Extra-Strong 'Hairspray' holds up to the competition

After its long stint on Broadway, "Hairspray" returns to the silver screen in a new version of John Waters' 1988 film. While not as edgy as its predecessor the new ‘Hairspray' is a combination of Waters' film and the broadway show.

1962. Baltimore. Nikki Blonsky plays teenybopper Tracy Turnblad, who dreams of being on The Corny Collins Show (an American Bandstand-like TV program) with her idol and eternal crush, Corny Collins (James Marsden).

Along with her best friend, Penny (Amanda Bynes), Tracy rushes home from school every day to indulge in the glow of the television, much to the anguish of her morbidly obese mother, Edna (John Travolta).

The pleasantly plump Tracy dreams of being a TV star, a fantasy that is nurtured and encouraged by her father, Wilbur (Christopher Walken).

When The Corny Collins Show announces open tryouts, Tracy is first in line. When the show's producer, Velma Von Tussle (Michelle Pfeiffer), shows up to look at the potential star talent, she immediately dismisses Tracy for being too fat.

Lucky for Tracy, Corny sees the spark in her eyes and gives her a shot. She is an overnight sensation.

Feeling as if she's losing power, a vengeful Velma tries to take tighter control over the show by canceling "Negro Day," (the one day a month when African Americans can dance on the show) which causes Tracy to join a pro-integration march. Tracy soon becomes a fugitive from justice when she is falsely accused of assaulting a cop.

Newcomer Blonsky is a firecracker; she explodes on the scene during the opening number and held my attention to the end. She is surrounded by a number of familiar names and faces - Travolta, Bynes, Walken, Pfeiffer, Queen Latifah (giving a standout performance) and Marsden (better known as Cyclops from the "X-Men" series).

For those who didn't care much for Marsden in "X-Men" or "Superman Returns," his true acting abilities are on display here. I thought his casting was a bit odd, but it worked out beautifully. He shines in his performance as Corny Collins.

Then there's Travolta who can dance just as good in drag and heels as he can in a black suit and matching shoes. Let's be honest. Isn't that what everyone really wants to see? Scientologist John Travolta in drag, singing and dancing - married to Christopher Walken? I think so, America. I really do.

My only problem was with Pfeiffer, who basically plays a bitch in every movie she's in now - or a witch, in the case of the upcoming flick, "Stardust." Anyway, her singing is definitely the weakest of the cast, and I'm just tired of seeing her in this seductive (and destructive) role.

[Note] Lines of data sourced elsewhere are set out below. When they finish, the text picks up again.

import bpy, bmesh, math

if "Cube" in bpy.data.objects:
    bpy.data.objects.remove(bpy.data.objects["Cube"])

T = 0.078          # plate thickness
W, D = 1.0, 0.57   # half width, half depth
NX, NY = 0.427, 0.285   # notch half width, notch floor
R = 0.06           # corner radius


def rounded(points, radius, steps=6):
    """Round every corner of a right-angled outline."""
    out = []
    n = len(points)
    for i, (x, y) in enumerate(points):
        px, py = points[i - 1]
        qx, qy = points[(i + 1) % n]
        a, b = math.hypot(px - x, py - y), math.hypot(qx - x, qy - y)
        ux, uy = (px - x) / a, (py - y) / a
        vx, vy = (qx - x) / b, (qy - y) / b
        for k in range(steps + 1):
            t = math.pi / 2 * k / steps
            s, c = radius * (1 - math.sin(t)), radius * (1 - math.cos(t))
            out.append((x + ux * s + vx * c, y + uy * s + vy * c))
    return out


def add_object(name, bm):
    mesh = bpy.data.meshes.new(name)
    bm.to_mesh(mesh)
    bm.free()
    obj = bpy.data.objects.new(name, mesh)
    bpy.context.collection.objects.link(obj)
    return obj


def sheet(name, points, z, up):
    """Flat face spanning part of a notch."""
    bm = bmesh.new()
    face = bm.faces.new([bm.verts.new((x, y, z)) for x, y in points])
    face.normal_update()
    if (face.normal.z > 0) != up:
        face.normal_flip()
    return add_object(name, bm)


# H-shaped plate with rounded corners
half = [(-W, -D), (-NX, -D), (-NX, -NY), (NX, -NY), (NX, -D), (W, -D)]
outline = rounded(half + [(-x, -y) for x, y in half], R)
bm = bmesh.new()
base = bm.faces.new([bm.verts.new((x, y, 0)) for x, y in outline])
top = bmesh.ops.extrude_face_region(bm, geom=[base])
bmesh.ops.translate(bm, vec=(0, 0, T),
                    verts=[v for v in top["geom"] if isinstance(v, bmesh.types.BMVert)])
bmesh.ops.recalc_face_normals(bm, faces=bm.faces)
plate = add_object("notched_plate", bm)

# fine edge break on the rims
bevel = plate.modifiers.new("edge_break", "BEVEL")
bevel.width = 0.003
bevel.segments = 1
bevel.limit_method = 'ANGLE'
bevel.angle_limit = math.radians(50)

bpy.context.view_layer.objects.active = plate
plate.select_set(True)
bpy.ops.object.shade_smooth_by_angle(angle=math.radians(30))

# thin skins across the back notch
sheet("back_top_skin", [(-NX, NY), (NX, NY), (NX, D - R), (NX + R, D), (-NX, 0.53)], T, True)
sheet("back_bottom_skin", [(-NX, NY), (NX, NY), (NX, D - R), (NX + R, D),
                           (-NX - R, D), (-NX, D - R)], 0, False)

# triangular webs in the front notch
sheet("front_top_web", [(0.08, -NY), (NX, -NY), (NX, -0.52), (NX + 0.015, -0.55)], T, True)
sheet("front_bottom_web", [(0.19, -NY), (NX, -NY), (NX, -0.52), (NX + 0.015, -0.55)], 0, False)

All in all, "Hairspray" is a musical I actually enjoyed - one of the few. Like fellow sing-and-dance fests "Little Shop of Horrors" and "The Producers," "Hairspray" is filled with campy, over-the-top fun and entertaining musical numbers. It's fun, kitschy and doesn't try to be anything other than a good time at the movies.

In a summer filled with super heroes, pirates, wizards and gigantic robots, "Hairspray" is a welcome option to those looking for a break from the adrenaline-pumping, CGI-laden action currently occupying the box office.
Reviewed by: adam